(Stored data entries)
========================================

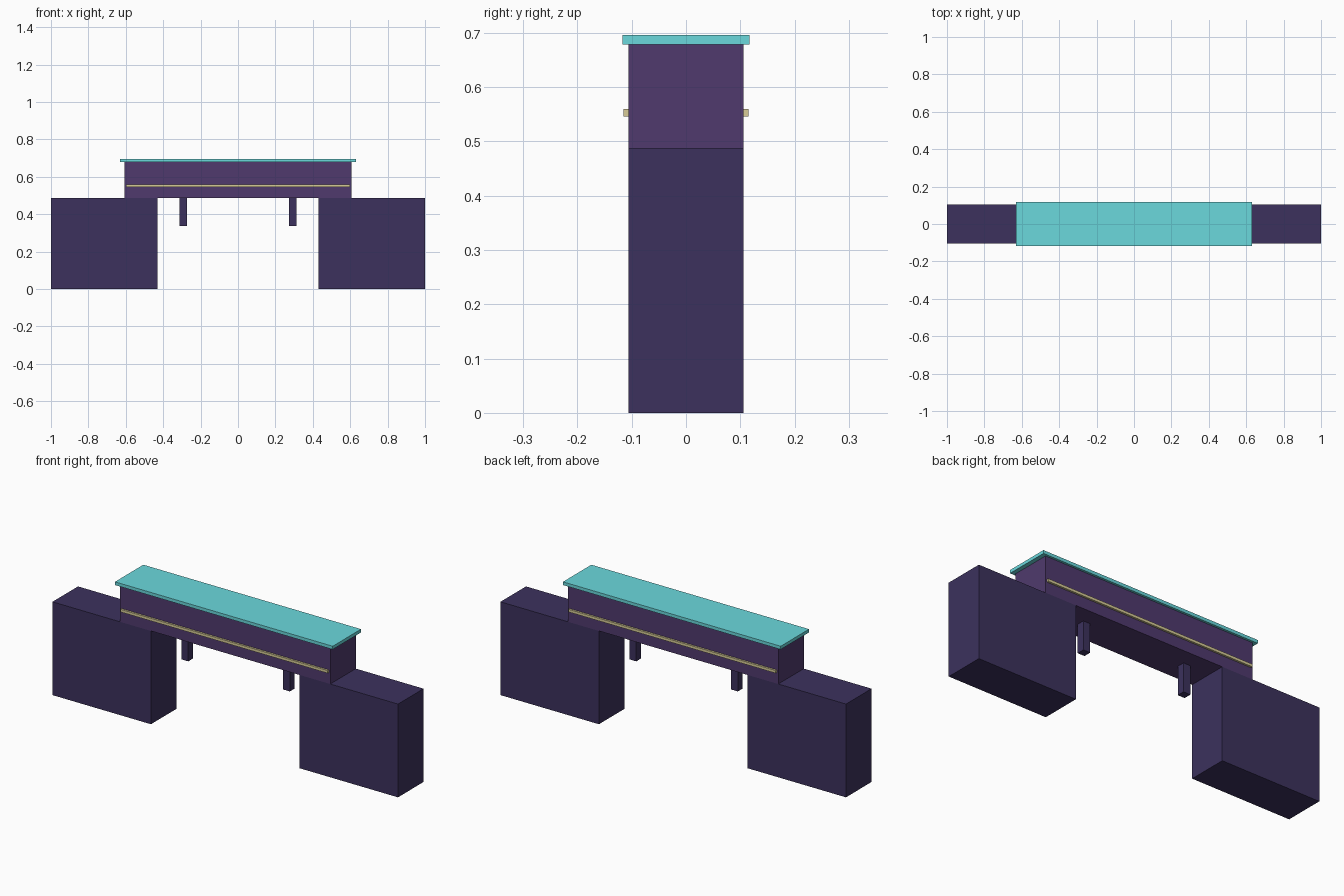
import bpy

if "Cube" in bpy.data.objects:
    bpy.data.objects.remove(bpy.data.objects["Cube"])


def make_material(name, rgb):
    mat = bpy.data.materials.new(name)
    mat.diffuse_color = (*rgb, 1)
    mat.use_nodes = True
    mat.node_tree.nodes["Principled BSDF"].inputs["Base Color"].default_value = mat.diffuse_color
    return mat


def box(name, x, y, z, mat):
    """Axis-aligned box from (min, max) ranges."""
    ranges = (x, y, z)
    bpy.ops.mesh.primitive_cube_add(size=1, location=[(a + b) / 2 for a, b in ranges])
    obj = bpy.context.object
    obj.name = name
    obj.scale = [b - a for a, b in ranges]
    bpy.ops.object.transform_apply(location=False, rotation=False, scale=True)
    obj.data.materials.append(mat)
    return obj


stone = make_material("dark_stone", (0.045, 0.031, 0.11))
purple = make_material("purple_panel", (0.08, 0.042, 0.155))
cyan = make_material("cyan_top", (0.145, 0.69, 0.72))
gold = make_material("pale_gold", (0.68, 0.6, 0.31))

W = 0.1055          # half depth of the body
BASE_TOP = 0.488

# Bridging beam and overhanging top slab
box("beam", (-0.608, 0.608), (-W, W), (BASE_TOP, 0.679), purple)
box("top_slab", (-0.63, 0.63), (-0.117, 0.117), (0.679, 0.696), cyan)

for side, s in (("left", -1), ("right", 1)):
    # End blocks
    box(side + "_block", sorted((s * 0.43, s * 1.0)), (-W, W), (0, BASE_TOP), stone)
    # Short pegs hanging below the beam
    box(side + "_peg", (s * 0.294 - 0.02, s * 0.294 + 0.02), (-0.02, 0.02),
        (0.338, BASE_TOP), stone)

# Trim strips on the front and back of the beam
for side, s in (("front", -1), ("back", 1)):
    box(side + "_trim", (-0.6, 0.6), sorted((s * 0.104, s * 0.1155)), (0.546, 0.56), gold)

========================================

### Directions
Make an exact copy of the records above. Keep out every picture.

### Written solution
import bpy

if "Cube" in bpy.data.objects:
    bpy.data.objects.remove(bpy.data.objects["Cube"])


def make_material(name, rgb):
    mat = bpy.data.materials.new(name)
    mat.diffuse_color = (*rgb, 1)
    mat.use_nodes = True
    mat.node_tree.nodes["Principled BSDF"].inputs["Base Color"].default_value = mat.diffuse_color
    return mat


def box(name, x, y, z, mat):
    """Axis-aligned box from (min, max) ranges."""
    ranges = (x, y, z)
    bpy.ops.mesh.primitive_cube_add(size=1, location=[(a + b) / 2 for a, b in ranges])
    obj = bpy.context.object
    obj.name = name
    obj.scale = [b - a for a, b in ranges]
    bpy.ops.object.transform_apply(location=False, rotation=False, scale=True)
    obj.data.materials.append(mat)
    return obj


stone = make_material("dark_stone", (0.045, 0.031, 0.11))
purple = make_material("purple_panel", (0.08, 0.042, 0.155))
cyan = make_material("cyan_top", (0.145, 0.69, 0.72))
gold = make_material("pale_gold", (0.68, 0.6, 0.31))

W = 0.1055          # half depth of the body
BASE_TOP = 0.488

# Bridging beam and overhanging top slab
box("beam", (-0.608, 0.608), (-W, W), (BASE_TOP, 0.679), purple)
box("top_slab", (-0.63, 0.63), (-0.117, 0.117), (0.679, 0.696), cyan)

for side, s in (("left", -1), ("right", 1)):
    # End blocks
    box(side + "_block", sorted((s * 0.43, s * 1.0)), (-W, W), (0, BASE_TOP), stone)
    # Short pegs hanging below the beam
    box(side + "_peg", (s * 0.294 - 0.02, s * 0.294 + 0.02), (-0.02, 0.02),
        (0.338, BASE_TOP), stone)

# Trim strips on the front and back of the beam
for side, s in (("front", -1), ("back", 1)):
    box(side + "_trim", (-0.6, 0.6), sorted((s * 0.104, s * 0.1155)), (0.546, 0.56), gold)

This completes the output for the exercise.